It comes days after Russia vetoed a US-initiated draft United Nations Security Council resolution on extending the mandate of the UN’s mission for investigating the use of chemical weapons in Syria, and the Japan-initiated draft on a provisional extension of the mission’s mandate.
“How, then, can we trust Russia’s supposed support for peace in Syria? How can anyone take Russia’s proposal of political talks in Sochi seriously?” she asked.
The choice of participants
According to Putin’s spokesman, Dmitry Peskov, the summit will include only these three countries, because they are the “guarantors of the political settlement and stability and security that we see now in Syria”.
The trio brokered a ceasefire in Syria in December 2016 and held peace talks in Kazakhstan’s capital of Astana in parallel to UN-backed negotiations in Geneva.
Turkish Foreign Minister Mevlut Cavusoglu credited the unlikely alliance for the improved situation in Syria over the past six months.
“Since Aleppo, we have been cooperating with Russia, and we have made a lot of progress,” he said. “Eventually, we also included Iran to the system and to the process.

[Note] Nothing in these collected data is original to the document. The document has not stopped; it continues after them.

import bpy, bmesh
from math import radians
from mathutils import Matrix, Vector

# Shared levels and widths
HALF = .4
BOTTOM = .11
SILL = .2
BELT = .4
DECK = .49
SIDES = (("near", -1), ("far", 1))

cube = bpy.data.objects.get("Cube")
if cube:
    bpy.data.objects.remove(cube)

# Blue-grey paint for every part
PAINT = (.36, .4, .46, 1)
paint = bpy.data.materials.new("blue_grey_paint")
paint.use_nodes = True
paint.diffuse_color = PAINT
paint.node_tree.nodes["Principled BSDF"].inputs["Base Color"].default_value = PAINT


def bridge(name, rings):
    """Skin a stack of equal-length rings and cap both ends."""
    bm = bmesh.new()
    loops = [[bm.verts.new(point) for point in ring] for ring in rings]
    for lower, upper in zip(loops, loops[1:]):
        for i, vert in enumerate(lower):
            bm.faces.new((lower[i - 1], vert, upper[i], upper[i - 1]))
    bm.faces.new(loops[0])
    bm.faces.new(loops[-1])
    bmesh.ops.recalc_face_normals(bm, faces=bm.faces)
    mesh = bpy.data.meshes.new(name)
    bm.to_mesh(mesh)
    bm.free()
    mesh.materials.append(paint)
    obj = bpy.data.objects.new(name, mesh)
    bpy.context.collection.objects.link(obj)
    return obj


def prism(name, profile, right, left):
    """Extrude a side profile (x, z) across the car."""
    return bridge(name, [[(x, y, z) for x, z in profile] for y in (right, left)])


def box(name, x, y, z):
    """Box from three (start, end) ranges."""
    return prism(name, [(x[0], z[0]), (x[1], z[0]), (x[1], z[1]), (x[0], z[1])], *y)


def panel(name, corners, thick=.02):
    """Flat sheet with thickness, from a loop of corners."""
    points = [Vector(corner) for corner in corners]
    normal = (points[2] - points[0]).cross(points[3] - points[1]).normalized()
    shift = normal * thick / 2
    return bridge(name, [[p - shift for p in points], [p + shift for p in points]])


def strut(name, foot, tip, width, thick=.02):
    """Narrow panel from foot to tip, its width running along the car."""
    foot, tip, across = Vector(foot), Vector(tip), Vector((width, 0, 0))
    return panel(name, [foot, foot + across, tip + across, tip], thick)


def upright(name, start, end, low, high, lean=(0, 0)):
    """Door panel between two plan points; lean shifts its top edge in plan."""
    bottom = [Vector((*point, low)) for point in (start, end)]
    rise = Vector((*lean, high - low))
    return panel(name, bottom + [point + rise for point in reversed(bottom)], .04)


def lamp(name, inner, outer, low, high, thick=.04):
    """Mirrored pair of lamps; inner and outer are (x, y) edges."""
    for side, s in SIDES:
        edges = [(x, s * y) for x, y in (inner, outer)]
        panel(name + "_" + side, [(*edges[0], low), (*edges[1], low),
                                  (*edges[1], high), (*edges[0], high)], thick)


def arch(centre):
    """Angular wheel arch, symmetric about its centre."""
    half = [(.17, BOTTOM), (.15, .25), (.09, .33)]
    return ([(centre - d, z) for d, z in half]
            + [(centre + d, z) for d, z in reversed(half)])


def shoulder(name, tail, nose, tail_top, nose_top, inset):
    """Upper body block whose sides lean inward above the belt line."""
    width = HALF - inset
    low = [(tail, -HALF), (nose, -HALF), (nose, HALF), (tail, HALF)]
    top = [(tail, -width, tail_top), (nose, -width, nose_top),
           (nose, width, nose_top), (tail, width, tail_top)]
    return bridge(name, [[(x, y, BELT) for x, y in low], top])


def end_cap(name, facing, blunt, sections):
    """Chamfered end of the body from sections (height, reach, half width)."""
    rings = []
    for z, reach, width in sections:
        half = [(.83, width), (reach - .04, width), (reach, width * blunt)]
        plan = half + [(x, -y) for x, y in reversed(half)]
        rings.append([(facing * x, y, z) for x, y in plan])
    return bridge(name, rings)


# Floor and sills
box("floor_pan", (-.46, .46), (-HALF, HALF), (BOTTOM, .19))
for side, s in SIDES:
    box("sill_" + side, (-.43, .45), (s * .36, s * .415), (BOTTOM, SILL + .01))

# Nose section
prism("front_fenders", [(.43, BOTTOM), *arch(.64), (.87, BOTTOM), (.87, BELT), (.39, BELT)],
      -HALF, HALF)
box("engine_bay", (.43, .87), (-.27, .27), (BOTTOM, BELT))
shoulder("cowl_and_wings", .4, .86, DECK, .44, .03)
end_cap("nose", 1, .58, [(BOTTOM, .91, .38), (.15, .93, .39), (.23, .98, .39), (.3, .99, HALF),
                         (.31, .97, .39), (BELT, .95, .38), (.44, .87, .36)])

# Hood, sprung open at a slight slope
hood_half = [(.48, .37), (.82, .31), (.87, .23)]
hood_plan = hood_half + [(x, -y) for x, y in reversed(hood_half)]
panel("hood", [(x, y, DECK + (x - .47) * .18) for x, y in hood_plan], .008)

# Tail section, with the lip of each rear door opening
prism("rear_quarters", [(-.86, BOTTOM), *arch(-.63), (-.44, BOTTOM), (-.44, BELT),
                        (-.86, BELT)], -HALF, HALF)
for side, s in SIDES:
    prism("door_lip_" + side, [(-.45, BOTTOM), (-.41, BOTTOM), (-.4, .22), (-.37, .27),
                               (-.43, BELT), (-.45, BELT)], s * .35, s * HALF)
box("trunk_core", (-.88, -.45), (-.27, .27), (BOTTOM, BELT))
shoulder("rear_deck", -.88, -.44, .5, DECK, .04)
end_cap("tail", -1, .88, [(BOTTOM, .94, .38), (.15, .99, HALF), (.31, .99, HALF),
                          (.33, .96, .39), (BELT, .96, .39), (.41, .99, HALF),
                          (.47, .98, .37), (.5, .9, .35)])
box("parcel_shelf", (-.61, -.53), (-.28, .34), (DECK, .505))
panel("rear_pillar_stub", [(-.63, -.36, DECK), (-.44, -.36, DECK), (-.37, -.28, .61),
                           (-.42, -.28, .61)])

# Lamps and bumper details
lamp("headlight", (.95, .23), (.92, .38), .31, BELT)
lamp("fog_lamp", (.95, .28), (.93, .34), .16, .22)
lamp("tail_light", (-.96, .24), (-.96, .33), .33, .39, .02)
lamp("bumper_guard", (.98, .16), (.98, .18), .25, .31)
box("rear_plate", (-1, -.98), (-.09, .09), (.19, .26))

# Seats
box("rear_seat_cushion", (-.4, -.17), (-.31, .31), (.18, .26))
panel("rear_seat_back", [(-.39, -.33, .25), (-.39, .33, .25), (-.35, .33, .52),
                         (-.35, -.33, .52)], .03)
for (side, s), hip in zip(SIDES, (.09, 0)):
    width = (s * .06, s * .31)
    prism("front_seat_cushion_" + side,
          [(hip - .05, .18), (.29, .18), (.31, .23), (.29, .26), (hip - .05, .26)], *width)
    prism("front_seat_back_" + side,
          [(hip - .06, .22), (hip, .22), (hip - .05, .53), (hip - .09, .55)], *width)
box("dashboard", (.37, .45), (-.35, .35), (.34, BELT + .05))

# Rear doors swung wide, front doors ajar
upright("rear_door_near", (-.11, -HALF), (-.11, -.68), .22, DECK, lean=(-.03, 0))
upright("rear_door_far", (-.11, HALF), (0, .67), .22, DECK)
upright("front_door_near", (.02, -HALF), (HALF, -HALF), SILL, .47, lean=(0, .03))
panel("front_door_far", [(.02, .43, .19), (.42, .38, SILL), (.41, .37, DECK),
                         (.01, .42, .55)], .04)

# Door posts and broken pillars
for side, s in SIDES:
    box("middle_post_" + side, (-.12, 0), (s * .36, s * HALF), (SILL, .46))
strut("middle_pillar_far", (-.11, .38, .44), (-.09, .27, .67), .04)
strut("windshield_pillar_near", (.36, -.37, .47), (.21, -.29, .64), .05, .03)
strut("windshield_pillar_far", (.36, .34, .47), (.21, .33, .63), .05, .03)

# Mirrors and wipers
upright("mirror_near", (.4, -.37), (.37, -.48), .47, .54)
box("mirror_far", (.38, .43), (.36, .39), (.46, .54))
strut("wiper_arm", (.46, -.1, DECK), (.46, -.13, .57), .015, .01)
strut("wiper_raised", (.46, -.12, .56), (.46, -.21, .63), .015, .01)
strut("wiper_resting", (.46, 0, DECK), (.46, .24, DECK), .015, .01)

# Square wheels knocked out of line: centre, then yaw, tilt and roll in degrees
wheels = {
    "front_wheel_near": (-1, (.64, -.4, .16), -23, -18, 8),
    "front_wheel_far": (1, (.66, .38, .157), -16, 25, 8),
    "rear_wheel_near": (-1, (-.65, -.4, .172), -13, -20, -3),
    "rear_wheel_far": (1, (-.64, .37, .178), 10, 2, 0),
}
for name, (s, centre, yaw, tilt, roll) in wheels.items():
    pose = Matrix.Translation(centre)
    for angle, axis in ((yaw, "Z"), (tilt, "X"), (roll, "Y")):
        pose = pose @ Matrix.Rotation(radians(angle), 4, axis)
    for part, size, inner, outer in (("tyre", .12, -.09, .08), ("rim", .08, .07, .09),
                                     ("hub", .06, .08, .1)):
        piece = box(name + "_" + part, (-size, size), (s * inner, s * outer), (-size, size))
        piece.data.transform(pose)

And here is the result: The situation on the ground is much better than it was six months ago.”
Turkey’s presidential spokesman, Ibrahim Kalin, said that the three leaders would discuss progress in reducing the violence in Syria and ensuring humanitarian aid goes to those in need.
According to Russia’s Tass news agency, the summit will pay special attention to the situation in Idlib, a de-escalation zone where the three states have been deploying observers.
The Syrian conflict has killed more than 400,000 people since 2011.